As Apple's cloud service looms and Spotify is about to pounce on the U.S. market, Amazon is giving customers more music storage for less money. The company announced Wednesday that Cloud Drive now allows for unlimited storage of MP3 and AAC files for as little as $20 a year and free storage for all Amazon MP3 purchases. In addition, Cloud Drive for the Web has been optimized to offer streaming playback on Safari web browser for iPad.
The offer of unlimited storage is good for only a limited time, however. And the unlimited part of the offer covers only music files, not pictures or HD movies. If you're using Cloud Drive to store anything other than music, the old rates and storage limits still apply. So, for example, a $20-for-20 GB annual plan comes with unlimited music storage but just 20 GB of storage for all other types of files.
The entry-level Cloud Drive storage plan is still the free 5 GB plan. The unlimited storage offer kicks in at the 20 GB plan. There are also plans for 50 GB, 100 GB, 200 GB, 500 GB and 1,000 GB. But if only music will be stored in the account, the 20 GB plan will suffice.
Apple's iTunes Match service, to be launched this fall, will cost $24.99 per year and will have a limit of 20,000 songs. Google's Music Beta is free of charge and currently limits the user to 20,000 songs and a 250MB limit per individual song.
But Amazon still has some work to do before Cloud Drive is ready for prime time.
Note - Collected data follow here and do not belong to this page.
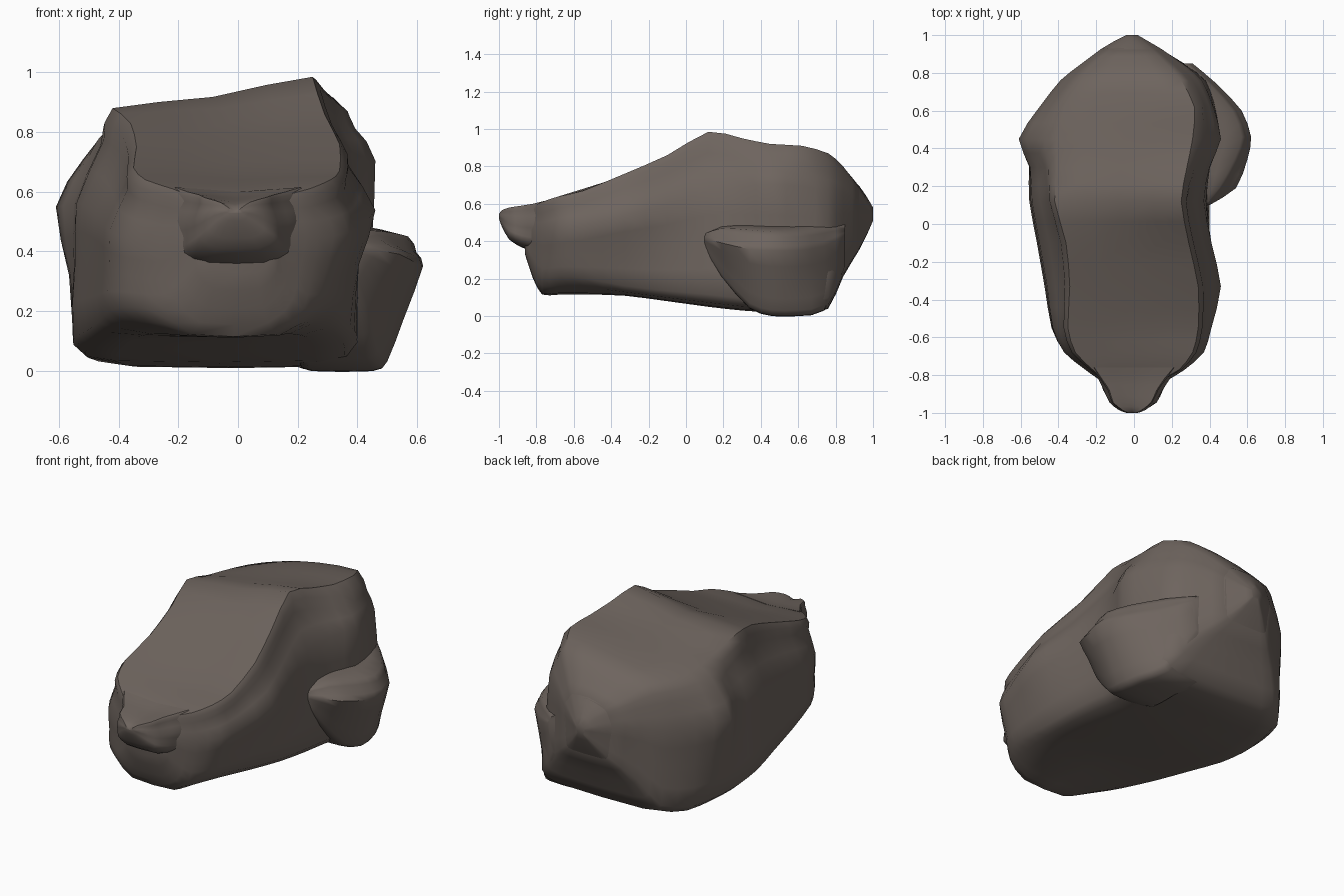
import bpy, bmesh
from mathutils import Vector

mat = bpy.data.materials.new("dark_stone")
mat.diffuse_color = (0.155, 0.128, 0.112, 1)


def ring(s, lf, rf):
    """Cross-section from y, bottom z, top z left/right, x left top/mid/low, x right top/mid/low."""
    y, zb, tl, tr, lt, lm, lb, rt, rm, rb = s
    hl, hr = tl - zb, tr - zb
    sh = max(0, min(1, (y - .15) / .25))      # the rear has rounder shoulders
    fr = max(0, min(1, (-.3 - y) / .35))      # the front has a chamfered chin
    lf, rf, w = lf + .05 * sh, rf + .1 * sh, .25 + .3 * sh
    lo, cut = .07 + .11 * fr, .15 + .06 * fr
    pts = [
        (lb * (1 - cut) + rb * cut, zb + .005 * hl), (lb, zb + lo * hl),
        (lb * .55 + lm * .45, zb + .38 * hl), (lm, zb + lf * hl),
        (lt * (1 - w) + lm * w, zb + .87 * hl), (lt, tl),
        ((lt + rt) / 2, (tl + tr) / 2 - .015 + .035 * sh),
        (rt, tr), (rt * (1 - w) + rm * w, zb + .88 * hr),
        (rm, zb + rf * hr), (rb * .55 + rm * .45, zb + .38 * hr),
        (rb, zb + lo * hr), (rb * (1 - cut) + lb * cut, zb + .005 * hr),
    ]
    return [Vector((x, y, z)) for x, z in pts]


def blend(a, b, c, d, t, k=.36):
    """Smooth curve from b to c."""
    m0, m1 = (c - a) * k, (d - b) * k
    return (b * (2*t**3 - 3*t*t + 1) + m0 * (t**3 - 2*t*t + t)
            + c * (3*t*t - 2*t**3) + m1 * (t**3 - t*t))


def loft(name, sections, lf=.62, rf=.65, steps=2):
    rings = [ring(s, lf, rf) for s in sections]
    last = len(rings) - 1
    fine = []
    for i in range(last):
        q = [rings[max(0, min(last, i + o))] for o in (-1, 0, 1, 2)]
        for s in range(steps):
            fine.append([blend(*p, s / steps) for p in zip(*q)])
    fine.append(rings[-1])
    bm = bmesh.new()
    loops = []
    for r in fine:
        n, out = len(r), []
        for j in range(n):
            for s in range(2):
                out.append(blend(r[j - 1], r[j], r[(j + 1) % n], r[(j + 2) % n], s / 2))
        loops.append([bm.verts.new(p) for p in out])
    for a, b in zip(loops, loops[1:]):
        for j in range(len(a)):
            k = (j + 1) % len(a)
            bm.faces.new((a[j], a[k], b[k], b[j]))
    bm.faces.new(loops[0])
    bm.faces.new(loops[-1])
    bmesh.ops.recalc_face_normals(bm, faces=bm.faces[:])
    me = bpy.data.meshes.new(name)
    bm.to_mesh(me)
    bm.free()
    ob = bpy.data.objects.new(name, me)
    bpy.context.collection.objects.link(ob)
    me.materials.append(mat)
    bpy.ops.object.select_all(action='DESELECT')
    ob.select_set(True)
    bpy.context.view_layer.objects.active = ob
    bpy.ops.object.shade_smooth_by_angle(angle=.8)
    return ob


# main boulder, front to back
loft("boulder_body", [
    (-.86, .33, .55, .55, -.10, -.12, -.11, .10, .12, .11),
    (-.82, .21, .585, .585, -.16, -.19, -.17, .15, .19, .15),
    (-.77, .12, .61, .61, -.22, -.26, -.25, .24, .27, .22),
    (-.68, .12, .64, .64, -.31, -.37, -.36, .31, .37, .29),
    (-.55, .12, .68, .67, -.35, -.43, -.43, .34, .41, .33),
    (-.33, .11, .75, .76, -.34, -.46, -.47, .34, .46, .36),
    (-.10, .08, .83, .86, -.36, -.50, -.51, .29, .41, .39),
    (.12, .05, .88, .985, -.42, -.54, -.55, .25, .37, .40),
    (.30, .03, .84, .95, -.41, -.55, -.55, .28, .40, .40),
    (.45, .02, .81, .92, -.41, -.61, -.53, .31, .46, .43),
    (.62, .01, .79, .91, -.37, -.50, -.48, .32, .42, .44),
    (.76, .04, .78, .87, -.28, -.39, -.37, .25, .36, .41),
    (.84, .21, .73, .80, -.22, -.29, -.27, .18, .27, .28),
    (.93, .36, .66, .68, -.12, -.17, -.14, .09, .14, .13),
], rf=.66)

# tip of the rear, closing the body
loft("rear_tip", [
    (.925, .352, .664, .69, -.125, -.176, -.147, .095, .148, .138),
    (.965, .43, .62, .62, -.07, -.11, -.09, .05, .08, .07),
    (1.0, .51, .56, .56, -.03, -.04, -.03, .01, .02, .01),
], rf=.66)

# bulge on the right flank
loft("side_bulge", [
    (.10, .36, .46, .44, .32, .30, .30, .38, .40, .38),
    (.19, .21, .51, .47, .28, .25, .28, .45, .54, .43),
    (.34, .04, .50, .46, .20, .20, .20, .53, .60, .47),
    (.46, .00, .49, .45, .20, .20, .20, .57, .62, .50),
    (.60, .00, .50, .45, .20, .20, .20, .52, .57, .48),
    (.74, .03, .52, .47, .15, .15, .15, .40, .44, .41),
    (.85, .26, .52, .48, .10, .10, .10, .28, .31, .28),
], rf=.68)

# blunt nose at the front
loft("front_knob", [
    (-.76, .34, .615, .615, -.21, -.23, -.22, .21, .22, .21),
    (-.82, .35, .60, .60, -.17, -.19, -.18, .16, .19, .17),
    (-.88, .37, .59, .59, -.13, -.16, -.16, .12, .15, .15),
    (-.945, .41, .58, .58, -.11, -.13, -.12, .09, .11, .12),
    (-.985, .48, .565, .565, -.06, -.08, -.07, .04, .06, .05),
    (-1.0, .52, .545, .545, -.03, -.04, -.03, .01, .02, .01),
], lf=.6, rf=.6)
Cloud Drive requires the user to upload each song to an individual account. In effect, Amazon dedicates server space for each Cloud Drive user. This approach allowed Amazon to launch Cloud Drive without licenses from record labels but results in long upload time.
iTunes Match will have a scan-and-match feature that quickly scans the user's hard drive and matches those songs with the user's cloud-based account. Apple secured the required licenses from record labels for this service. Users will be spared from long upload times. Only songs that do not match will be uploaded individually. But that should not be much of an inconvenience since Apple claims it has 18 million songs in its catalog for the matching process.